We write the 23rd of May 1928, 10:00 am, best weather and around the AVUS gathered about 3,000 invited guests, journalists and spectators. Amongst them were very important persons like Max Schmeling (boxing champion), Joachim Ringelnatz (German poet), Lilian Harvey (actress), Thea von Harbou (actress), Fritz Lang (film director) and Carl Jörns (racing driver). In front of their eyes a company and a driver wrote automotive history. For the first time a rocket-powered car raced along the main straight, through the Nordkurve (north corner) and came to standstill at the back straight of the famous AVUS in Berlin. It was built by Opel, named RAK 2 and driven by Fritz von Opel, grandson of company founder Adam Opel. Because of his interest in rocket powered things he got the nickname ‘Raketen-Fritz’ (rocket-Fritz) in Germany.
His vehicle, the RAK 2, was a black painted cigar with wings behind the front wheels and 24 solid rockets at the back. Those ignited in stages via an electric foot pedal, delivered six tons of thrust and accelerated Fritz von Opel to a topspeed of 148 mph – new world record! While the bodywork was specially built, the chassis came from an Opel 10/40 PS. All together the RAK 2 only weight 560 kilograms. Fritz von Opel remembered after the run: “I step on the ignition pedal and the rockets roar behind me, throwing me forward. I step on the pedal again, then again and – it grips me like a rage – a fourth time. To my sides, everything disappears. The acceleration gives me a rush. I stop thinking. I’m acting on instinct alone, with uncontrollable forces raging behind me. ” In the end he was lucky to be able to speak afterwards as the car was rearing in the corner because the wings didn’t provide enough downforce – welcome to the early days of aerodynamical helpers. This detail was forgotten over the joyce of the spectators. Opel became the most innovative car manufacturer immediately and the rocket age arrived in automotive world.

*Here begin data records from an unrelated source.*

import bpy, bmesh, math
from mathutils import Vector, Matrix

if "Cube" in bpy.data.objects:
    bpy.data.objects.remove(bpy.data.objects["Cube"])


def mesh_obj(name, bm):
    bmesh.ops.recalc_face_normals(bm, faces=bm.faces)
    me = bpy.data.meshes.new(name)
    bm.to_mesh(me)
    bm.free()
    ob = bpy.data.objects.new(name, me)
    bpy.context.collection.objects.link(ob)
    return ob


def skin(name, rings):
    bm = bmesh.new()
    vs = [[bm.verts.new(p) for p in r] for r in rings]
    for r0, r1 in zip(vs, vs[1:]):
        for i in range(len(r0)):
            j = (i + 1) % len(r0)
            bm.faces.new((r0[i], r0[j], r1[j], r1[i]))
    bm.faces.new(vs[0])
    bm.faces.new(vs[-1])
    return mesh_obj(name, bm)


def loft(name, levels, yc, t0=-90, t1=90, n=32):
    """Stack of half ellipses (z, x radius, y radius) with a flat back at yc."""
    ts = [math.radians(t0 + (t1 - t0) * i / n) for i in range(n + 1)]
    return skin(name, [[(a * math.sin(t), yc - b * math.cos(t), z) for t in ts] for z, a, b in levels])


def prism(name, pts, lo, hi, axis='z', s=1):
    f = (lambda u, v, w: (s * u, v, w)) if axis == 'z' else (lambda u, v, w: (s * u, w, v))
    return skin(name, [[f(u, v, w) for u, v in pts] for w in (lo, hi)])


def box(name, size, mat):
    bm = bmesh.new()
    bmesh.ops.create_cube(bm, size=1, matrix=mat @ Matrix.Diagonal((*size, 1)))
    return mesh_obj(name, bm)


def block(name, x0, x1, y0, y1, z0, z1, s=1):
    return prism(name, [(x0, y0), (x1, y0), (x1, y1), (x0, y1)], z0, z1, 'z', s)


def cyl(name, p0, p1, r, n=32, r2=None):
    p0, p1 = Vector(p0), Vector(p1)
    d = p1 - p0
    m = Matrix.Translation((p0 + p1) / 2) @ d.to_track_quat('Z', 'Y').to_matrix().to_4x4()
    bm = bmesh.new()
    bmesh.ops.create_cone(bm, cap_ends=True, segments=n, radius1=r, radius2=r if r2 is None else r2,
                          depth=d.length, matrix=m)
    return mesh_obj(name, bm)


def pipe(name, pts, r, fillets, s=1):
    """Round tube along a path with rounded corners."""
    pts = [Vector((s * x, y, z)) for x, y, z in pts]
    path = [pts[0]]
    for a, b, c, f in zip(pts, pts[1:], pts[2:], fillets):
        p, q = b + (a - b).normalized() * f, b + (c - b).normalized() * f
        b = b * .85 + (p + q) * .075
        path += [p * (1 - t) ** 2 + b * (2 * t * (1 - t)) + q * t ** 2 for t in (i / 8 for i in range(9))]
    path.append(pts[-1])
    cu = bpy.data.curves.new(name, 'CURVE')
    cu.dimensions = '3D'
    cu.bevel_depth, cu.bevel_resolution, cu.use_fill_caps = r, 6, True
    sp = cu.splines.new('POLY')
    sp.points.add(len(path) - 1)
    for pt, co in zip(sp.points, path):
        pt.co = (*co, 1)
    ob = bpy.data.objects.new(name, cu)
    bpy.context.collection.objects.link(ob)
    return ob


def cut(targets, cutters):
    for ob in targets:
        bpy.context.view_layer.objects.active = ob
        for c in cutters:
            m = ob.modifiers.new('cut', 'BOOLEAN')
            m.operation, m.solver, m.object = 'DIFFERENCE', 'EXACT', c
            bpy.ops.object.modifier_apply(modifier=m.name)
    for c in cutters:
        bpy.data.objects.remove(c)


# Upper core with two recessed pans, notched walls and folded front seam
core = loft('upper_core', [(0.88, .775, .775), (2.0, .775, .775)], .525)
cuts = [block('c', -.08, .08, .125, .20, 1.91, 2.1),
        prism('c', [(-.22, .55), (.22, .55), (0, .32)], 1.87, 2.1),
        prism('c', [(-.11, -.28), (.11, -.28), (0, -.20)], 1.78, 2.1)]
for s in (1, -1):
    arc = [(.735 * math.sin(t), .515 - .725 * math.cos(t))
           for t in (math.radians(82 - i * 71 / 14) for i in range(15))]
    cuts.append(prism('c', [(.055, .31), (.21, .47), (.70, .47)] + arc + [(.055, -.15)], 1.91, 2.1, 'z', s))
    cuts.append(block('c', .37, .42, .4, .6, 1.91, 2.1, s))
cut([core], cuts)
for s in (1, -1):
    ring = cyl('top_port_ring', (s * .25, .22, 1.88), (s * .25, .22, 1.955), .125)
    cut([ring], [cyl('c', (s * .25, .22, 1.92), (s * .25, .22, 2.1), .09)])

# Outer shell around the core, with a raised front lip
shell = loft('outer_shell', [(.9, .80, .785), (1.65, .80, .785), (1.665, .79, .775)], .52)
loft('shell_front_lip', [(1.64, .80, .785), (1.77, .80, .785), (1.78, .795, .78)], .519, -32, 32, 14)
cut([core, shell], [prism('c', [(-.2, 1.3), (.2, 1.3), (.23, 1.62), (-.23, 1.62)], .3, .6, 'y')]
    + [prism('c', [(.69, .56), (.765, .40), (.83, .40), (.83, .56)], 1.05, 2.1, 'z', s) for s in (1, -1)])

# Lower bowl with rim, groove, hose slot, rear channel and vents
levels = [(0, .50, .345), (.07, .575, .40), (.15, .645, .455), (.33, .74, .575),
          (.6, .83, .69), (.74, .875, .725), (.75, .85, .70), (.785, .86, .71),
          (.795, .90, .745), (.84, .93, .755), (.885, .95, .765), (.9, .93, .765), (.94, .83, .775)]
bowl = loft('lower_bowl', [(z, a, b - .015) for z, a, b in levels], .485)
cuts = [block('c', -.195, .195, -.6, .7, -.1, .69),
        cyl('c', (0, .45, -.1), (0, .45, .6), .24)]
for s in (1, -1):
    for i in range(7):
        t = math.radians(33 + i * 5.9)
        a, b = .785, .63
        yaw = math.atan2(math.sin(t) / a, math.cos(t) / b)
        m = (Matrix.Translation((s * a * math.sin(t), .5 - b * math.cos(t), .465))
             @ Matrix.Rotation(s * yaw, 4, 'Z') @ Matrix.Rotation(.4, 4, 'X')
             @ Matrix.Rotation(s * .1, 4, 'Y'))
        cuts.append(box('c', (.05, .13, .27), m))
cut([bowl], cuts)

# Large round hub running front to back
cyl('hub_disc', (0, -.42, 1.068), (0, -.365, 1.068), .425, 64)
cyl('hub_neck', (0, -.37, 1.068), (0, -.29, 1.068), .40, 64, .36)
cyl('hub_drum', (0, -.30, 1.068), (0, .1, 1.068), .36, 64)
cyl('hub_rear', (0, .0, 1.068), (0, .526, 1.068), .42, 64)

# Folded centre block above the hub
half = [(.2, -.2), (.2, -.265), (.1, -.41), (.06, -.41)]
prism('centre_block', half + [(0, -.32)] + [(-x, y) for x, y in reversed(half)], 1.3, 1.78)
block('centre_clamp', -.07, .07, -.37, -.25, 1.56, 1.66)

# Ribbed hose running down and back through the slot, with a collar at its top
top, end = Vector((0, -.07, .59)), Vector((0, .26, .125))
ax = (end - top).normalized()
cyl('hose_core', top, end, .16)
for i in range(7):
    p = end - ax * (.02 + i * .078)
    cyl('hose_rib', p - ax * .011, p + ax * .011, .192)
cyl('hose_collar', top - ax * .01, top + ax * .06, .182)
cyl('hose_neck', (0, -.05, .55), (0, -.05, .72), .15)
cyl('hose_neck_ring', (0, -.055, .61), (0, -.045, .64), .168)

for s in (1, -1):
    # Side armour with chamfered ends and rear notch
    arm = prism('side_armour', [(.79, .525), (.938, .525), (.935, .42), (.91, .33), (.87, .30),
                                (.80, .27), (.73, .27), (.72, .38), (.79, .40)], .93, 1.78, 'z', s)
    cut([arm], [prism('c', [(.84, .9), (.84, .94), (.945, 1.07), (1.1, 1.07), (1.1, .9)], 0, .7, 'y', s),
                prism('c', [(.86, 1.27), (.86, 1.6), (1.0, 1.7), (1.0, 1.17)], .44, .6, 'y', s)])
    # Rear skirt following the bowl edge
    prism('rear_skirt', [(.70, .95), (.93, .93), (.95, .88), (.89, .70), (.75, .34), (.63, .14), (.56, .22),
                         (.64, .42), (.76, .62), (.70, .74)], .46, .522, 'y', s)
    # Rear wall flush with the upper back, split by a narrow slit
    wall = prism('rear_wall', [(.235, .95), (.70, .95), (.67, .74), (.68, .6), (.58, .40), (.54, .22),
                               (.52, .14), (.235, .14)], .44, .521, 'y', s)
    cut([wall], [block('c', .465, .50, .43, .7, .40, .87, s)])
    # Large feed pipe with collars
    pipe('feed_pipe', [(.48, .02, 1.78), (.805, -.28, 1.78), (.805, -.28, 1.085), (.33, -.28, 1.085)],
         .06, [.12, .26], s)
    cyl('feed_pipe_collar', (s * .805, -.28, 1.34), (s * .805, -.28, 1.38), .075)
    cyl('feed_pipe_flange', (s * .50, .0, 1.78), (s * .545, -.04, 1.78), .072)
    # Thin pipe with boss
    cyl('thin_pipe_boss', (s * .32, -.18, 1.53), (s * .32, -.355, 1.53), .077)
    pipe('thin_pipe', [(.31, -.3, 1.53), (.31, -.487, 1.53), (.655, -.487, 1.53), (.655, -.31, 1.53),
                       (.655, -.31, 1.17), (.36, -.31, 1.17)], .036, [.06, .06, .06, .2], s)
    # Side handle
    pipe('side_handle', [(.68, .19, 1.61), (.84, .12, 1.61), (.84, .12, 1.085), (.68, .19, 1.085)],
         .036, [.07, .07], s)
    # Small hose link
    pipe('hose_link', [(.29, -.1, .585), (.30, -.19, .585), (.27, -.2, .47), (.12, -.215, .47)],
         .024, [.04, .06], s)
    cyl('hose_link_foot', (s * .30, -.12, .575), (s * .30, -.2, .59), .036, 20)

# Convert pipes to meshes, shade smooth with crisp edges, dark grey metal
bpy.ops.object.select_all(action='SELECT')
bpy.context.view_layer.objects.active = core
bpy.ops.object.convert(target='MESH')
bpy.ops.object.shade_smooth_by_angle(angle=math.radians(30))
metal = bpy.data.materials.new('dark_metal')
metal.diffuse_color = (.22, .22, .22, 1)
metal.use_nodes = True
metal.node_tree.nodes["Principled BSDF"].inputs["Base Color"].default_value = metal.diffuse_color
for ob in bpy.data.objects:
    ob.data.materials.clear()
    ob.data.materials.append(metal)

The story of this world record reaches back to a conversation between Fritz von Opel and Austrian publicist and astronom Max Valier in autumn of 1927. He told von Opel to do some experiments with rocket power and cars to show his own interest and the innovation of Opel to the world. To reach good results in a small amount of time they also got in touch with Friedrich Sander who was an experienced manufacturer of solid fuel rockets for signals. In March 1928 the first Opel RAK (later called RAK 1 in publications) rolled to the companies test track in Rüsselsheim/Germany. It was based on an Opel 4/12 PS, fitted with 12 Sander-rockets including 40 kilograms of explosives and small winglets behind the front wheels. Works driver Kurt Volkhart reached an acceleration from zero to 100 kph in eight seconds at the 11th of April. The track didn’t allow much higher speeds, but public reaction was positive and Opel decided to built a faster car and take it to AVUS for a record attempt.
After the big success of RAK 2 Fritz von Opel and Friedrich Sander continued their experiments. Their next vehicle was appropriately called RAK 3, but wasn’t any sort of car. Instead they built a rocket-powered bogie and put it on a straight piece of railways near Burgwedel/Germany. Here they reached 256 kph (159 mph) at 23rd of June 1928, a new world record speed for rail-based vehicles. Some experiments without success followed with the rocket-motorcycle Motoclub before they turned their interest to planes and built the Opel-Sander RAK 1 (which should’ve been named the RAK 5 if you count right). At 30th September 1929 Julius Hatry took off for the first manned and public flight of a rocket-powered airplane from Frankfurt. With the Great Depression all experiments came to a halt. For the 90th anniversary Opel colored one of the original pictures taken at the AVUS after RAK 2 took its record. You can also find pictures of RAK 1, RAK 3 and the airplane Opel-Sander RAK 1 in our gallery.